Third of eight parts
After their capture by the Chinese, Gene Salay and Dick Annunziata were joined by dozens of other Korean War prisoners and marched north in fierce heat. They were given no food or water.
One morning, Gene told Dick he couldn’t go on. His left leg, which he’d injured while playing high school football, was swollen and causing him excruciating pain.
“If you don’t get up and march, they’ll shoot you,” Dick said.
“Let ’em shoot me.”
Dick wasn’t going to let that happen. He half dragged, half carried Gene until he could limp on his own.
The prisoners slept in a cave one night, on dirt covered in several inches of water. The next day, they were taken out one by one. After each was led away, gunfire followed. When it was Gene’s turn, he made the sign of the cross. The Army radio operator, twenty-one years old, expected to die.
A guard escorted him to a tent, where an English-speaking Chinese officer interrogated him. Another officer burst in and slapped Gene several times. He asked Gene where he lived. Gene pointed to Pennsylvania on a map. Asked what his parents do, Gene said his mother worked in a Bethlehem Steel blast furnace and his father on a farm. He was lying. His father worked at the steelmaker, and his mother was a secretary in the English department at Lehigh University.

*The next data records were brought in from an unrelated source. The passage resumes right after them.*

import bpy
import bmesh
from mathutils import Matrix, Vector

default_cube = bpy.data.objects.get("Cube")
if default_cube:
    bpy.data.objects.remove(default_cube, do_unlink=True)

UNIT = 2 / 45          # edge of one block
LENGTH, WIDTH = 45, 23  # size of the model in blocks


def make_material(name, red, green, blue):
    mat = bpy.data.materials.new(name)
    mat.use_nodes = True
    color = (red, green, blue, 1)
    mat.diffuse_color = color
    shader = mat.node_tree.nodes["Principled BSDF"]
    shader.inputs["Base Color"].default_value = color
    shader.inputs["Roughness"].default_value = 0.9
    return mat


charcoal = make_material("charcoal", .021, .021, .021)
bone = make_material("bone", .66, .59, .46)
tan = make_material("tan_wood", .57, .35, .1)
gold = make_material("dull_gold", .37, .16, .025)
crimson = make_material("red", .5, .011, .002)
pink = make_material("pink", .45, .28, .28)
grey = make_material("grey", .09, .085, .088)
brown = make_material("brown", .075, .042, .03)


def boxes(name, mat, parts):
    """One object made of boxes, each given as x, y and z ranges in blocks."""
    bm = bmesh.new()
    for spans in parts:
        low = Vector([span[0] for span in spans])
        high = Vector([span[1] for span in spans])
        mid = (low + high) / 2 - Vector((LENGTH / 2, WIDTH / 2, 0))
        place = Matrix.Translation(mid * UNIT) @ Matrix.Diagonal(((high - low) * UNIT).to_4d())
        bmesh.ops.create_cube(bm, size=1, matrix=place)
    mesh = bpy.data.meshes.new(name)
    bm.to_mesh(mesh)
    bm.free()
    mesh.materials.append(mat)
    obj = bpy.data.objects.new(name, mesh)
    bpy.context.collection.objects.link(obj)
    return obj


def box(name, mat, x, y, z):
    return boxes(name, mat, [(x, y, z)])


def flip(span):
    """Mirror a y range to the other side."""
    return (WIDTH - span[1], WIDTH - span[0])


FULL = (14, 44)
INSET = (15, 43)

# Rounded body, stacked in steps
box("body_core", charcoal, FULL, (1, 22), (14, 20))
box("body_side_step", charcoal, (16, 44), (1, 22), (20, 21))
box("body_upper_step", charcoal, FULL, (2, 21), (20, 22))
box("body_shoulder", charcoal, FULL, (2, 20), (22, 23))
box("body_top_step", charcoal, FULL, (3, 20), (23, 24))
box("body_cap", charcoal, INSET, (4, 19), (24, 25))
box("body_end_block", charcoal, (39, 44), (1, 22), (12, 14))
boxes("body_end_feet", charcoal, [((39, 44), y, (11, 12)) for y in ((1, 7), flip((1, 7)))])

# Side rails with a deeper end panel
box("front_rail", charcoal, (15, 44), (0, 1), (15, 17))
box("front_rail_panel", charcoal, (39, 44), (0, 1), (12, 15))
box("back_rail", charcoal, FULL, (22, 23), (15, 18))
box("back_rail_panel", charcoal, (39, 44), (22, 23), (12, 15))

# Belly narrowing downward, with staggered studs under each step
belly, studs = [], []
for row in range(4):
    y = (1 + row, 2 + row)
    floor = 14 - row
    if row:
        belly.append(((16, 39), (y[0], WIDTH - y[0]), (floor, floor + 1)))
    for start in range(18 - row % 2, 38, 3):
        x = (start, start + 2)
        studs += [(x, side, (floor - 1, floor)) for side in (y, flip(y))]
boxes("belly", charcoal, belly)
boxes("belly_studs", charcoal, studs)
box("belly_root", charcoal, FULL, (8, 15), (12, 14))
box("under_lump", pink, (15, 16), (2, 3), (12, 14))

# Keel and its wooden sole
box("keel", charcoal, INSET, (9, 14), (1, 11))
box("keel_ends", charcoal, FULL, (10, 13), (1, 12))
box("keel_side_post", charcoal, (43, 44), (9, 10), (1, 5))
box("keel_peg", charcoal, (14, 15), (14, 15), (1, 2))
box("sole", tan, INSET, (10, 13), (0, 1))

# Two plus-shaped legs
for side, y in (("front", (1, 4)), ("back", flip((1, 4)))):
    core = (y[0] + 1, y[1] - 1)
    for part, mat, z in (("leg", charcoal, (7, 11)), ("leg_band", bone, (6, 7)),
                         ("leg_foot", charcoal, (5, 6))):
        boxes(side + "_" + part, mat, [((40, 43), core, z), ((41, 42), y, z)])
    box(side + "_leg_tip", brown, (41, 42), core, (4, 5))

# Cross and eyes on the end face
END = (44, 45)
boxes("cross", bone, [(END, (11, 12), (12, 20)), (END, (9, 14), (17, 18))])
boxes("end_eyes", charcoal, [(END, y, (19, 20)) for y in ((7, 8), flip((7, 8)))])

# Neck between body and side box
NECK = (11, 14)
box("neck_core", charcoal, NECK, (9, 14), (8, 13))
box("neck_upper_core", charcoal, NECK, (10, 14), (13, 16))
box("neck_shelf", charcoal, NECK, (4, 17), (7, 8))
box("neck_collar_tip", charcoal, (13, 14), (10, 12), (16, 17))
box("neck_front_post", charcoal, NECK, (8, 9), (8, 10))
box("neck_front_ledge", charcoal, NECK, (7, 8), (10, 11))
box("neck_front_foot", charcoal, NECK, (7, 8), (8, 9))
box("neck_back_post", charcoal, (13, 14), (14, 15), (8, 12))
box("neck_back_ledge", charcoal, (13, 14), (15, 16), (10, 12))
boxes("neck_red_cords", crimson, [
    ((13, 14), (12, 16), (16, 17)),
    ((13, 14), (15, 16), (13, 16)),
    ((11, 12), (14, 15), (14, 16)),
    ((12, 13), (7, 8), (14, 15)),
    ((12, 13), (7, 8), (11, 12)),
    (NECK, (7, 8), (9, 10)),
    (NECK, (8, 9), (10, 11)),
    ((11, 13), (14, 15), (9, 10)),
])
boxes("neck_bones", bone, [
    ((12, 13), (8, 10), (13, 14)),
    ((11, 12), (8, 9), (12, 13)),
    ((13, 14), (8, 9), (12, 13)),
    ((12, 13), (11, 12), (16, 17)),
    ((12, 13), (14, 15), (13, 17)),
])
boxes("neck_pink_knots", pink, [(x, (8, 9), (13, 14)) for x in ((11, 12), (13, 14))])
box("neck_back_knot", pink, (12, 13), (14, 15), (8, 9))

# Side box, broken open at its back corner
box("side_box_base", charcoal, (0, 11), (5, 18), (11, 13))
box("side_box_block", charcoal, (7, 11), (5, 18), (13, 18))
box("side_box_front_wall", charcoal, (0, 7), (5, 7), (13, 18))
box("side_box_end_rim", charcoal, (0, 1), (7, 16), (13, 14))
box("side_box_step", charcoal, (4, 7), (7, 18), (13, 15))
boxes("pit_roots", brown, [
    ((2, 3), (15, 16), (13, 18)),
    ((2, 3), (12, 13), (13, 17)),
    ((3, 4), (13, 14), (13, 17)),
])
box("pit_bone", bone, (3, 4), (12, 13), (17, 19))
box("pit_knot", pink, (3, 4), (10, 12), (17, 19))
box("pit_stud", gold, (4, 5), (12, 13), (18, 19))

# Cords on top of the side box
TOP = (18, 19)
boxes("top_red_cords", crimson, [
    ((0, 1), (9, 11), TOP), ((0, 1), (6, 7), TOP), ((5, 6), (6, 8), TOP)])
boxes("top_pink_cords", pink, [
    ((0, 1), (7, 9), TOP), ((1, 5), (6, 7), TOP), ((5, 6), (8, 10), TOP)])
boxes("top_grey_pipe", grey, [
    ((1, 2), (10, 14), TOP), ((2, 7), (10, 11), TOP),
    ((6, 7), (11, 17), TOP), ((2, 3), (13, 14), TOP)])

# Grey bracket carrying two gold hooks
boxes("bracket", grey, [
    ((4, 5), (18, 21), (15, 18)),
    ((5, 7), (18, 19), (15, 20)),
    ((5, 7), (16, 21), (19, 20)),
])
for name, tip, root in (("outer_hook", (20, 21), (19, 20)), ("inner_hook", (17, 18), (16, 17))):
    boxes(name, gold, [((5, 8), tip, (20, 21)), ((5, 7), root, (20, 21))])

A guard grabbed Gene by the arm and led him out of the tent. Gene made the sign of the cross again. Turning a corner, he saw the guys who had preceded him out of the cave. They were alive. As Gene neared them, a Chinese soldier fired his burp gun into a dirt bank.
It had all been a game to scare the captives.
Farther on, as they rode in rickety trucks on a dirt road, two American fighter jets strafed them. No one was hit. The next day, they were strafed again.
By the time the prisoners reached Camp 5 north of Pyongyang, the truce that ended the fighting had already been signed. They didn’t know it, but the Chinese did. They kept their captives in crude structures that resembled chicken coops. The men had to crouch inside them and sleep on dirt atop one another. For nourishment, they got a cup of tea in the morning and a cup of rice at night. There were work details, but Gene and the other wounded men were excused from them. He was glad he didn’t have to clean out the foul pit where the prisoners relieved themselves.
A few times, they were marched to a dirt amphitheater to see Chinese propaganda films. North Korean villagers spat on them, punched and clubbed them on the path as they walked single file. When a teen whacked Gene hard, he punched him in the face. There could have been more trouble for Gene, but the guards rescued him.
One day, the POWs were trucked away from camp, not knowing their destination, and brought to Panmunjom. It was where the truce talks had been held and where the Americans from Camp 5 were set free almost a month after the armistice. Gene and the others got a hearty handshake from General Mark Clark, the commander of U.N. forces. They were going home.
My presentation of Gene’s account ran in The Morning Call of Allentown on July 27, 2003, the fiftieth anniversary of the Korean War armistice. The story appeared in his own words under the headline, “So this is what it feels like to die.” Local historian Ed Root called it “moving, frightening and uplifting.”
As an editor at the newspaper, I had occasional, brief phone contact with Gene in the 1990s, when he was Lehigh County’s director of veterans affairs.
The first time we had a real conversation, I called to ask him how I could get records about my cousin Nicky, an Army helicopter pilot who was killed in Vietnam. I remember the call distinctly, not because of what Gene told me, but because of his manner. I hung up and thought: What a good guy! Helpful, patient, friendly. We’d never met face to face, but still he called me buddy. “Hey, buddy.”
I would get used to hearing that.
COMING NEXT: A reluctant storyteller